• [WORK ITEM]: Output all entries exactly as they appear and skip the pictures.
##############################
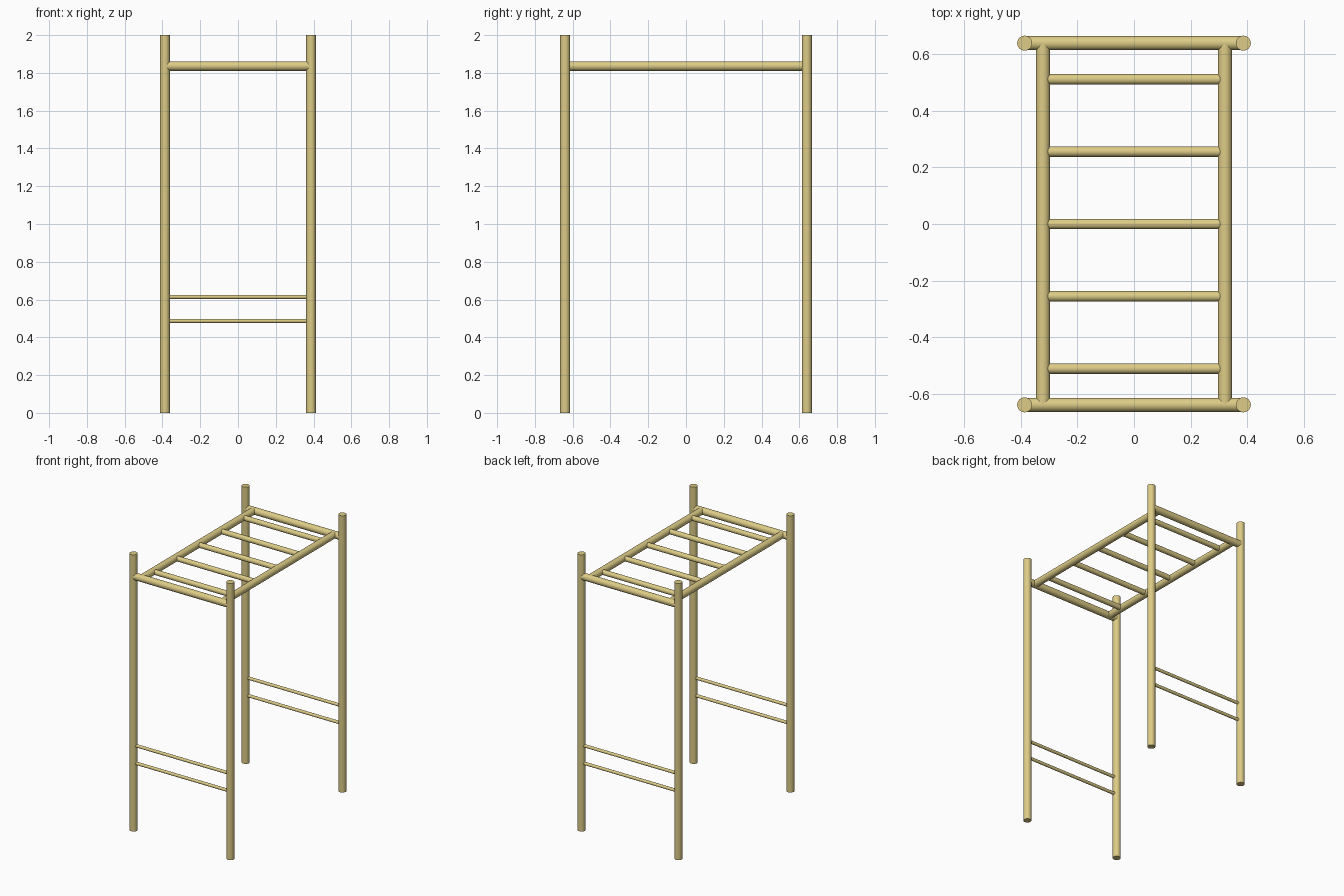
import bpy
from mathutils import Vector

if "Cube" in bpy.data.objects:
    bpy.data.objects.remove(bpy.data.objects["Cube"])

mat = bpy.data.materials.new("pale_wood")
mat.diffuse_color = (0.72, 0.60, 0.24, 1)
mat.use_nodes = True
mat.node_tree.nodes["Principled BSDF"].inputs["Base Color"].default_value = mat.diffuse_color


def pole(name, a, b, radius):
    """Round pole between two points."""
    a, b = Vector(a), Vector(b)
    d = b - a
    bpy.ops.mesh.primitive_cylinder_add(vertices=32, radius=radius, depth=d.length,
                                        location=(a + b) / 2)
    ob = bpy.context.object
    ob.name = name
    ob.rotation_euler = d.to_track_quat('Z', 'Y').to_euler()
    ob.data.materials.append(mat)
    bpy.ops.object.shade_smooth_by_angle()
    return ob


PX, PY = 0.387, 0.64      # post centres
RX, RZ = 0.322, 1.836     # side rail offset, ladder height

for ys, end in ((-1, "front"), (1, "back")):
    y = ys * PY
    # Corner posts
    for xs, side in ((-1, "left"), (1, "right")):
        pole(f"{end}_{side}_post", (xs * PX, y, 0), (xs * PX, y, 2), 0.0265)
    # Top end rail and two thin step bars
    pole(f"{end}_end_rail", (-PX, y, RZ), (PX, y, RZ), 0.025)
    for z, level in ((0.487, "lower"), (0.614, "upper")):
        pole(f"{end}_{level}_step_bar", (-PX, y, z), (PX, y, z), 0.011)

# Long side rails of the overhead ladder
for xs, side in ((-1, "left"), (1, "right")):
    pole(f"{side}_side_rail", (xs * RX, -PY, RZ), (xs * RX, PY, RZ), 0.025)

# Overhead rungs
for i in range(5):
    y = (i - 2) * 0.256
    pole(f"rung_{i + 1}", (-RX, y, RZ), (RX, y, RZ), 0.0185)
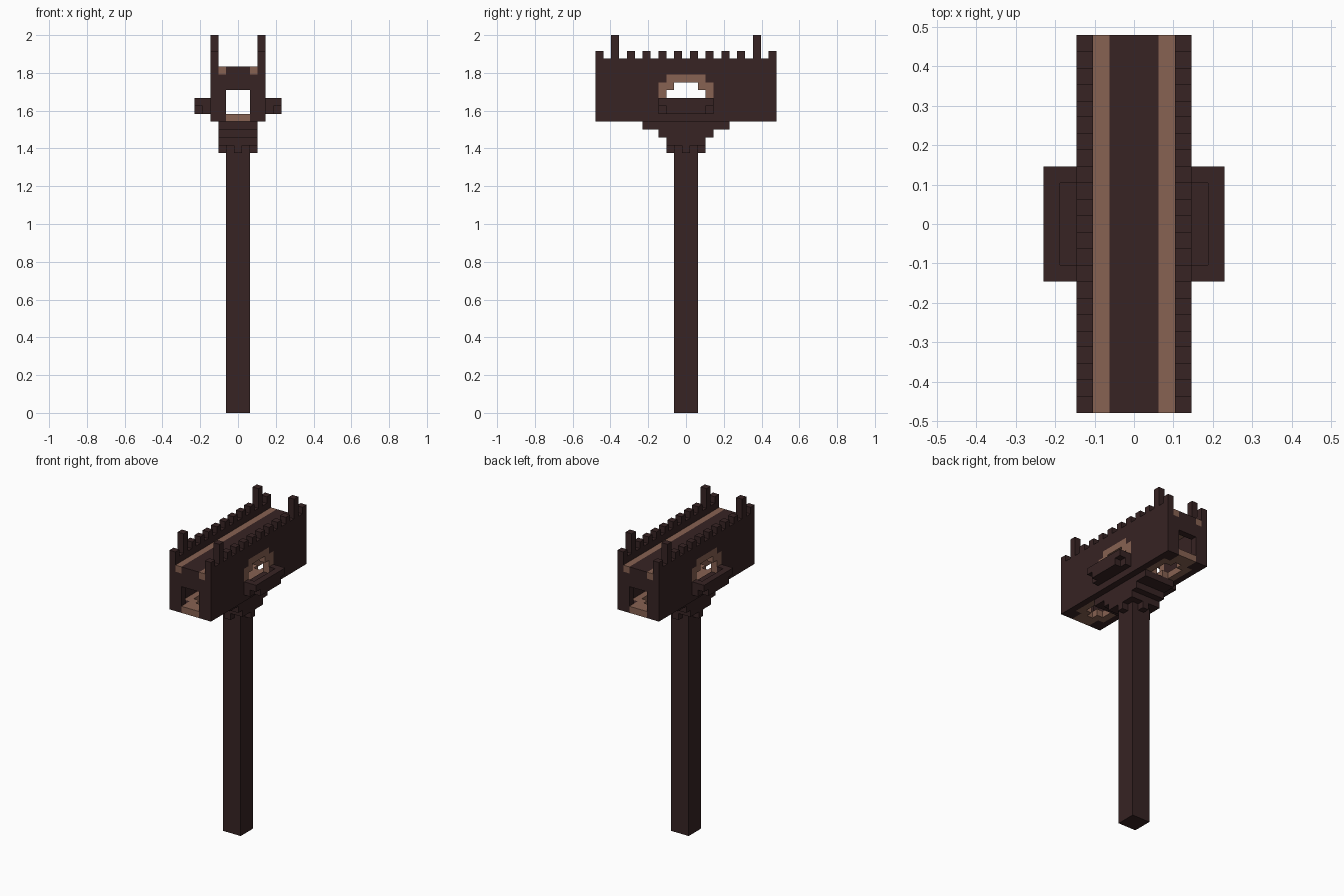
import bpy
import bmesh
from mathutils import Vector

if "Cube" in bpy.data.objects:
    bpy.data.objects.remove(bpy.data.objects["Cube"], do_unlink=True)

UNIT = 1 / 24  # edge of one block


def make_material(name, color):
    mat = bpy.data.materials.new(name)
    mat.use_nodes = True
    mat.diffuse_color = color
    mat.node_tree.nodes["Principled BSDF"].inputs["Base Color"].default_value = color
    return mat


dark_wood = make_material("dark wood", (0.038, 0.017, 0.017, 1))
tan_wood = make_material("tan wood", (0.245, 0.122, 0.084, 1))

cells = {}  # block position -> part name


def fill(part, xs, ys, zs):
    """Fill an inclusive range of blocks; part None carves them away."""
    for x in range(xs[0], xs[1] + 1):
        for y in range(ys[0], ys[1] + 1):
            for z in range(zs[0], zs[1] + 1):
                if part:
                    cells[x, y, z] = part
                else:
                    cells.pop((x, y, z), None)


def sym(n):
    return (-n, n)


def at(n):
    return (n, n)


# Post and the stepped bracket on top of it
fill("post", sym(1), sym(1), (0, 33))
fill("bracket", sym(2), at(0), at(33))
fill("bracket", at(0), sym(2), at(33))
fill("post", sym(1), sym(1), at(33))
for z, half in ((34, 2), (35, 3), (36, 5)):
    fill("bracket", sym(2), sym(half), at(z))

# Long hall, hollow inside, with raised side walls
fill("hall_walls", sym(3), sym(11), (37, 44))
fill(None, sym(2), sym(11), at(44))
fill(None, sym(2), sym(10), (38, 42))
fill("roof", sym(1), sym(11), at(43))
for x in (-2, 2):
    fill("roof_trim", at(x), sym(11), at(43))

# Doorways at both ends, tan floor with drop holes
fill("floor", sym(1), sym(11), at(37))
for s in (-1, 1):
    fill(None, sym(1), at(11 * s), (38, 40))
    for x in (-2, 2):
        fill("floor", at(x), sorted((6 * s, 9 * s)), at(37))
    fill(None, sym(1), sorted((6 * s, 8 * s)), at(37))
    fill(None, at(0), sorted((5 * s, 9 * s)), at(37))

for s in (-1, 1):
    # Arched side window with tan frame
    wall = at(3 * s)
    fill("window_frame", wall, sym(3), (39, 41))
    fill("window_frame", wall, sym(2), at(42))
    fill(None, wall, sym(2), (39, 40))
    fill(None, wall, sym(1), at(41))

    # Balcony with parapet
    fill("balcony", sorted((4 * s, 5 * s)), sym(3), (38, 39))
    fill(None, at(4 * s), sym(2), at(39))
    for y in (-3, 3):
        fill(None, at(5 * s), at(y), at(38))

    # Battlements and tall corner posts
    for y in range(-11, 12, 2):
        fill("battlements", wall, at(y), (45, 47 if abs(y) == 9 else 45))


def build(part, mat):
    """Skin the exposed sides of every block in one part."""
    bm = bmesh.new()
    for pos, owner in cells.items():
        if owner != part:
            continue
        center = Vector(pos) + Vector((0, 0, 0.5))
        for axis in range(3):
            for sign in (-1, 1):
                normal = Vector((0, 0, 0))
                normal[axis] = sign
                if tuple(int(a + b) for a, b in zip(pos, normal)) in cells:
                    continue
                u = Vector((0, 0, 0))
                u[(axis + 1) % 3] = 0.5
                v = normal.cross(u)
                mid = center + normal / 2
                corners = (mid - u - v, mid + u - v, mid + u + v, mid - u + v)
                bm.faces.new([bm.verts.new(c * UNIT) for c in corners])
    bmesh.ops.remove_doubles(bm, verts=bm.verts, dist=UNIT / 100)
    bmesh.ops.dissolve_limit(bm, angle_limit=0.01, verts=bm.verts, edges=bm.edges)
    mesh = bpy.data.meshes.new(part)
    bm.to_mesh(mesh)
    bm.free()
    mesh.materials.append(mat)
    bpy.context.collection.objects.link(bpy.data.objects.new(part, mesh))


for part in ("post", "bracket", "hall_walls", "roof", "balcony", "battlements"):
    build(part, dark_wood)
for part in ("roof_trim", "floor", "window_frame"):
    build(part, tan_wood)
##############################
• [WRITTEN REPLY]:
import bpy
from mathutils import Vector

if "Cube" in bpy.data.objects:
    bpy.data.objects.remove(bpy.data.objects["Cube"])

mat = bpy.data.materials.new("pale_wood")
mat.diffuse_color = (0.72, 0.60, 0.24, 1)
mat.use_nodes = True
mat.node_tree.nodes["Principled BSDF"].inputs["Base Color"].default_value = mat.diffuse_color


def pole(name, a, b, radius):
    """Round pole between two points."""
    a, b = Vector(a), Vector(b)
    d = b - a
    bpy.ops.mesh.primitive_cylinder_add(vertices=32, radius=radius, depth=d.length,
                                        location=(a + b) / 2)
    ob = bpy.context.object
    ob.name = name
    ob.rotation_euler = d.to_track_quat('Z', 'Y').to_euler()
    ob.data.materials.append(mat)
    bpy.ops.object.shade_smooth_by_angle()
    return ob


PX, PY = 0.387, 0.64      # post centres
RX, RZ = 0.322, 1.836     # side rail offset, ladder height

for ys, end in ((-1, "front"), (1, "back")):
    y = ys * PY
    # Corner posts
    for xs, side in ((-1, "left"), (1, "right")):
        pole(f"{end}_{side}_post", (xs * PX, y, 0), (xs * PX, y, 2), 0.0265)
    # Top end rail and two thin step bars
    pole(f"{end}_end_rail", (-PX, y, RZ), (PX, y, RZ), 0.025)
    for z, level in ((0.487, "lower"), (0.614, "upper")):
        pole(f"{end}_{level}_step_bar", (-PX, y, z), (PX, y, z), 0.011)

# Long side rails of the overhead ladder
for xs, side in ((-1, "left"), (1, "right")):
    pole(f"{side}_side_rail", (xs * RX, -PY, RZ), (xs * RX, PY, RZ), 0.025)

# Overhead rungs
for i in range(5):
    y = (i - 2) * 0.256
    pole(f"rung_{i + 1}", (-RX, y, RZ), (RX, y, RZ), 0.0185)
import bpy
import bmesh
from mathutils import Vector

if "Cube" in bpy.data.objects:
    bpy.data.objects.remove(bpy.data.objects["Cube"], do_unlink=True)

UNIT = 1 / 24  # edge of one block


def make_material(name, color):
    mat = bpy.data.materials.new(name)
    mat.use_nodes = True
    mat.diffuse_color = color
    mat.node_tree.nodes["Principled BSDF"].inputs["Base Color"].default_value = color
    return mat


dark_wood = make_material("dark wood", (0.038, 0.017, 0.017, 1))
tan_wood = make_material("tan wood", (0.245, 0.122, 0.084, 1))

cells = {}  # block position -> part name


def fill(part, xs, ys, zs):
    """Fill an inclusive range of blocks; part None carves them away."""
    for x in range(xs[0], xs[1] + 1):
        for y in range(ys[0], ys[1] + 1):
            for z in range(zs[0], zs[1] + 1):
                if part:
                    cells[x, y, z] = part
                else:
                    cells.pop((x, y, z), None)


def sym(n):
    return (-n, n)


def at(n):
    return (n, n)


# Post and the stepped bracket on top of it
fill("post", sym(1), sym(1), (0, 33))
fill("bracket", sym(2), at(0), at(33))
fill("bracket", at(0), sym(2), at(33))
fill("post", sym(1), sym(1), at(33))
for z, half in ((34, 2), (35, 3), (36, 5)):
    fill("bracket", sym(2), sym(half), at(z))

# Long hall, hollow inside, with raised side walls
fill("hall_walls", sym(3), sym(11), (37, 44))
fill(None, sym(2), sym(11), at(44))
fill(None, sym(2), sym(10), (38, 42))
fill("roof", sym(1), sym(11), at(43))
for x in (-2, 2):
    fill("roof_trim", at(x), sym(11), at(43))

# Doorways at both ends, tan floor with drop holes
fill("floor", sym(1), sym(11), at(37))
for s in (-1, 1):
    fill(None, sym(1), at(11 * s), (38, 40))
    for x in (-2, 2):
        fill("floor", at(x), sorted((6 * s, 9 * s)), at(37))
    fill(None, sym(1), sorted((6 * s, 8 * s)), at(37))
    fill(None, at(0), sorted((5 * s, 9 * s)), at(37))

for s in (-1, 1):
    # Arched side window with tan frame
    wall = at(3 * s)
    fill("window_frame", wall, sym(3), (39, 41))
    fill("window_frame", wall, sym(2), at(42))
    fill(None, wall, sym(2), (39, 40))
    fill(None, wall, sym(1), at(41))

    # Balcony with parapet
    fill("balcony", sorted((4 * s, 5 * s)), sym(3), (38, 39))
    fill(None, at(4 * s), sym(2), at(39))
    for y in (-3, 3):
        fill(None, at(5 * s), at(y), at(38))

    # Battlements and tall corner posts
    for y in range(-11, 12, 2):
        fill("battlements", wall, at(y), (45, 47 if abs(y) == 9 else 45))


def build(part, mat):
    """Skin the exposed sides of every block in one part."""
    bm = bmesh.new()
    for pos, owner in cells.items():
        if owner != part:
            continue
        center = Vector(pos) + Vector((0, 0, 0.5))
        for axis in range(3):
            for sign in (-1, 1):
                normal = Vector((0, 0, 0))
                normal[axis] = sign
                if tuple(int(a + b) for a, b in zip(pos, normal)) in cells:
                    continue
                u = Vector((0, 0, 0))
                u[(axis + 1) % 3] = 0.5
                v = normal.cross(u)
                mid = center + normal / 2
                corners = (mid - u - v, mid + u - v, mid + u + v, mid - u + v)
                bm.faces.new([bm.verts.new(c * UNIT) for c in corners])
    bmesh.ops.remove_doubles(bm, verts=bm.verts, dist=UNIT / 100)
    bmesh.ops.dissolve_limit(bm, angle_limit=0.01, verts=bm.verts, edges=bm.edges)
    mesh = bpy.data.meshes.new(part)
    bm.to_mesh(mesh)
    bm.free()
    mesh.materials.append(mat)
    bpy.context.collection.objects.link(bpy.data.objects.new(part, mesh))


for part in ("post", "bracket", "hall_walls", "roof", "balcony", "battlements"):
    build(part, dark_wood)
for part in ("roof_trim", "floor", "window_frame"):
    build(part, tan_wood)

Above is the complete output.